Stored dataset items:
---+---

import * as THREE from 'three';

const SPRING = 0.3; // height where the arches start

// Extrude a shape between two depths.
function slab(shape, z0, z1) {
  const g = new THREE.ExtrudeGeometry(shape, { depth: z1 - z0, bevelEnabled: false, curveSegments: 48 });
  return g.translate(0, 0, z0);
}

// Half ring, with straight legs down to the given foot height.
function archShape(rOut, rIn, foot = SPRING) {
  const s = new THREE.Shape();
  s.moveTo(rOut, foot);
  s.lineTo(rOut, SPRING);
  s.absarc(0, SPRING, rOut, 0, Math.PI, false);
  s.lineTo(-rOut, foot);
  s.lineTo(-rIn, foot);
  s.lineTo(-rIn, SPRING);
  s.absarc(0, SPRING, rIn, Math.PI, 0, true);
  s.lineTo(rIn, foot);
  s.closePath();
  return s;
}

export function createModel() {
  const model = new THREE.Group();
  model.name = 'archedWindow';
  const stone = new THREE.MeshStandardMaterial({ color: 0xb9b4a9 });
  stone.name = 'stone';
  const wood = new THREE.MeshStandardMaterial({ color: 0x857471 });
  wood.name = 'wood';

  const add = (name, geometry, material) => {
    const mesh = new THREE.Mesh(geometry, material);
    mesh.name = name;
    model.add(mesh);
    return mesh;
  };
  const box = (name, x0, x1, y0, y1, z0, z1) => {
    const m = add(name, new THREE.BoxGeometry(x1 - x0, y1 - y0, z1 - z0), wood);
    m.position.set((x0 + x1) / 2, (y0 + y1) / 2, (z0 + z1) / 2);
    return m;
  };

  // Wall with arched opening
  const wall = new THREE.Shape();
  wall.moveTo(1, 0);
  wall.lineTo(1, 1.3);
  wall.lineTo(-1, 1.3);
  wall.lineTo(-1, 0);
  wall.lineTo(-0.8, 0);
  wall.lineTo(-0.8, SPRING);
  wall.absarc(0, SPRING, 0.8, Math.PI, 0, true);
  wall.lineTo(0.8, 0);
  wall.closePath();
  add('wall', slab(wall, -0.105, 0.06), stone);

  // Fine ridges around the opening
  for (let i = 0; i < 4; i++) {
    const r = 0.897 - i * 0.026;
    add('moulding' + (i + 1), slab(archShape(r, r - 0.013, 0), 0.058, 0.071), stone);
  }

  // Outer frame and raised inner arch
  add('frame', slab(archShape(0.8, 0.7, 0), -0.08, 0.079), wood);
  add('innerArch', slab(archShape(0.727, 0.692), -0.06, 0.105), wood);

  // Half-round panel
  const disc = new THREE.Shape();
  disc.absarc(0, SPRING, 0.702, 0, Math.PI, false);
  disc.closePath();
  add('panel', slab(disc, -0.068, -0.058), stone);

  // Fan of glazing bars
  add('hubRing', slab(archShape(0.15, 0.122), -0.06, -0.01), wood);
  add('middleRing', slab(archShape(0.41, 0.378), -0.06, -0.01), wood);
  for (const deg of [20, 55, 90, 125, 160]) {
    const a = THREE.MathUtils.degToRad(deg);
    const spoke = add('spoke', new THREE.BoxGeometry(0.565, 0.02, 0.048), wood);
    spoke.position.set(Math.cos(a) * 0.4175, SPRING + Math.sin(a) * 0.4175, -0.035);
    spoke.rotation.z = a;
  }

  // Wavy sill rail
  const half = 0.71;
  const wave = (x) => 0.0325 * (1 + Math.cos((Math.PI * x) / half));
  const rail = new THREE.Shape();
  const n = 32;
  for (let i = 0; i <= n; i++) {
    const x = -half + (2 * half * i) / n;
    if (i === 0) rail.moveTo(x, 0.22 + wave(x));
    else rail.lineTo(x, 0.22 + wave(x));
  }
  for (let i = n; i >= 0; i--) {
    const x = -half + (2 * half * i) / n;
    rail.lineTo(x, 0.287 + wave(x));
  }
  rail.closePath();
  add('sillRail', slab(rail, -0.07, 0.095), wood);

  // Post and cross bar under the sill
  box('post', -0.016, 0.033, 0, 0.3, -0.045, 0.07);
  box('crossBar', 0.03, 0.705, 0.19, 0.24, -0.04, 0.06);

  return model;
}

---+---

Your answer must be the lines from the one with "for (let i = n;" through the last line of the data, repeated exactly and with nothing else.

### Task result
  for (let i = n; i >= 0; i--) {
    const x = -half + (2 * half * i) / n;
    rail.lineTo(x, 0.287 + wave(x));
  }
  rail.closePath();
  add('sillRail', slab(rail, -0.07, 0.095), wood);

  // Post and cross bar under the sill
  box('post', -0.016, 0.033, 0, 0.3, -0.045, 0.07);
  box('crossBar', 0.03, 0.705, 0.19, 0.24, -0.04, 0.06);

  return model;
}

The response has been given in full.